-------- TASK INPUTS --------

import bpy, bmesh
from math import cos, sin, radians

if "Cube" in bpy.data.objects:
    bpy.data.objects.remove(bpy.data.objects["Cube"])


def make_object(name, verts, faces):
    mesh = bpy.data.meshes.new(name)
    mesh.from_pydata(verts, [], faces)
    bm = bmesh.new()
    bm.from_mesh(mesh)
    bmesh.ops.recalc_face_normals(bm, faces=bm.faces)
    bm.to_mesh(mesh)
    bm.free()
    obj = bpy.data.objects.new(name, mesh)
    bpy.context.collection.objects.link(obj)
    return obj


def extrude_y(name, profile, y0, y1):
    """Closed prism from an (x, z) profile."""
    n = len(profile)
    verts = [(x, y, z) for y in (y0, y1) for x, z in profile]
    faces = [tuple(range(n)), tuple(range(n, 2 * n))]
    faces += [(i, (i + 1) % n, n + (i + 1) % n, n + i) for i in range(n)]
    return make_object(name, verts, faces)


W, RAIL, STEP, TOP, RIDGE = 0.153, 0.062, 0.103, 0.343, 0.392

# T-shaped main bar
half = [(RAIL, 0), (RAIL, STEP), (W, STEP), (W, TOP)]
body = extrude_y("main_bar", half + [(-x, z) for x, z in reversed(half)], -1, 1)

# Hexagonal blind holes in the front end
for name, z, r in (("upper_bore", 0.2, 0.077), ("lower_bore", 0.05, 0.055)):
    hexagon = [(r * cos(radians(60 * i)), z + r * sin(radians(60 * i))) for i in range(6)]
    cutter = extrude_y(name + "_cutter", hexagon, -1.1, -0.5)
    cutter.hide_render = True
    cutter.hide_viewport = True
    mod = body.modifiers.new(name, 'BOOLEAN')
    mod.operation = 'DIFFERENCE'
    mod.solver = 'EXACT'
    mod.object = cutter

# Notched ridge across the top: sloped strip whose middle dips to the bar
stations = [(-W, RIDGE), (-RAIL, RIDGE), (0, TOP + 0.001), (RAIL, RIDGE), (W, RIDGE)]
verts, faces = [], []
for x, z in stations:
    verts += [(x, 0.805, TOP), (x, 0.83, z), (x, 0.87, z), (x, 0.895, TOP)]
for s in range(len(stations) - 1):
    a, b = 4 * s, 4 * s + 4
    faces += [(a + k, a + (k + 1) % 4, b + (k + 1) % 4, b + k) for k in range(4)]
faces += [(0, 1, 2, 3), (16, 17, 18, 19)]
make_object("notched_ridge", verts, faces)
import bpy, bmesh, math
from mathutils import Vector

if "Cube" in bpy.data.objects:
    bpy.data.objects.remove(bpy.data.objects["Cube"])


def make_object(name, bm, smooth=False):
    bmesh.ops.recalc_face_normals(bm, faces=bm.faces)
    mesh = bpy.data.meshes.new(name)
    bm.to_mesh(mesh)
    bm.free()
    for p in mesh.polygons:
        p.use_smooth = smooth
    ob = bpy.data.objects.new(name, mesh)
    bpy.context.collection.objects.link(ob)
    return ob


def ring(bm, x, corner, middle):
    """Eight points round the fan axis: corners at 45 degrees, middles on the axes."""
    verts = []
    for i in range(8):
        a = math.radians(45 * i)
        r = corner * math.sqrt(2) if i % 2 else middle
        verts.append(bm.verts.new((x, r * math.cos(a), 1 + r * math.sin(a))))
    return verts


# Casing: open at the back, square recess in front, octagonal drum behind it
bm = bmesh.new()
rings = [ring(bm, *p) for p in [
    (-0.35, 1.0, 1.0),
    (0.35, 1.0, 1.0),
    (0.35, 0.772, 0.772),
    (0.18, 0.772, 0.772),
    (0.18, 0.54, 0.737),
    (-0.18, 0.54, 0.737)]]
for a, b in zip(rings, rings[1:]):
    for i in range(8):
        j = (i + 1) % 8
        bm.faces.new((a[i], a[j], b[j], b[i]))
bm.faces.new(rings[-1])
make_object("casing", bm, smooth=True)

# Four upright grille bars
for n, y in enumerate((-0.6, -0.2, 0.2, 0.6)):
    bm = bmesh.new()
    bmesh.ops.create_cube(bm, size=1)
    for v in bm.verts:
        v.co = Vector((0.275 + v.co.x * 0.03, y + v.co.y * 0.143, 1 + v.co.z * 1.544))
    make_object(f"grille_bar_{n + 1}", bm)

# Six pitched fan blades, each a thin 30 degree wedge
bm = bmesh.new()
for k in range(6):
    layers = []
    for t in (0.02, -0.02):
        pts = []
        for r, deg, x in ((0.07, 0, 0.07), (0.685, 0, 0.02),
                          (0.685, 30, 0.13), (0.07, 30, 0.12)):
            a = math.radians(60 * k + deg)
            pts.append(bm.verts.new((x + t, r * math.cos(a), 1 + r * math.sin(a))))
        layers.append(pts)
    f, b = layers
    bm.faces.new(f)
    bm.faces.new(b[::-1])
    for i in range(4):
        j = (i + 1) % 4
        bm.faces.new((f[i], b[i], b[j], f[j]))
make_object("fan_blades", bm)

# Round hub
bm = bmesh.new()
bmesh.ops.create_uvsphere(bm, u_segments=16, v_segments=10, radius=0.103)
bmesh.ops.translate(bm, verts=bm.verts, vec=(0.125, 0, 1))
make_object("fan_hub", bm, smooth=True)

--------

WORK REQUIRED:
Give again, exactly as written, the lines running from the first line of the data above through the line that contains "hexagon = [(r".

SOLUTION:
import bpy, bmesh
from math import cos, sin, radians

if "Cube" in bpy.data.objects:
    bpy.data.objects.remove(bpy.data.objects["Cube"])


def make_object(name, verts, faces):
    mesh = bpy.data.meshes.new(name)
    mesh.from_pydata(verts, [], faces)
    bm = bmesh.new()
    bm.from_mesh(mesh)
    bmesh.ops.recalc_face_normals(bm, faces=bm.faces)
    bm.to_mesh(mesh)
    bm.free()
    obj = bpy.data.objects.new(name, mesh)
    bpy.context.collection.objects.link(obj)
    return obj


def extrude_y(name, profile, y0, y1):
    """Closed prism from an (x, z) profile."""
    n = len(profile)
    verts = [(x, y, z) for y in (y0, y1) for x, z in profile]
    faces = [tuple(range(n)), tuple(range(n, 2 * n))]
    faces += [(i, (i + 1) % n, n + (i + 1) % n, n + i) for i in range(n)]
    return make_object(name, verts, faces)


W, RAIL, STEP, TOP, RIDGE = 0.153, 0.062, 0.103, 0.343, 0.392

# T-shaped main bar
half = [(RAIL, 0), (RAIL, STEP), (W, STEP), (W, TOP)]
body = extrude_y("main_bar", half + [(-x, z) for x, z in reversed(half)], -1, 1)

# Hexagonal blind holes in the front end
for name, z, r in (("upper_bore", 0.2, 0.077), ("lower_bore", 0.05, 0.055)):
    hexagon = [(r * cos(radians(60 * i)), z + r * sin(radians(60 * i))) for i in range(6)]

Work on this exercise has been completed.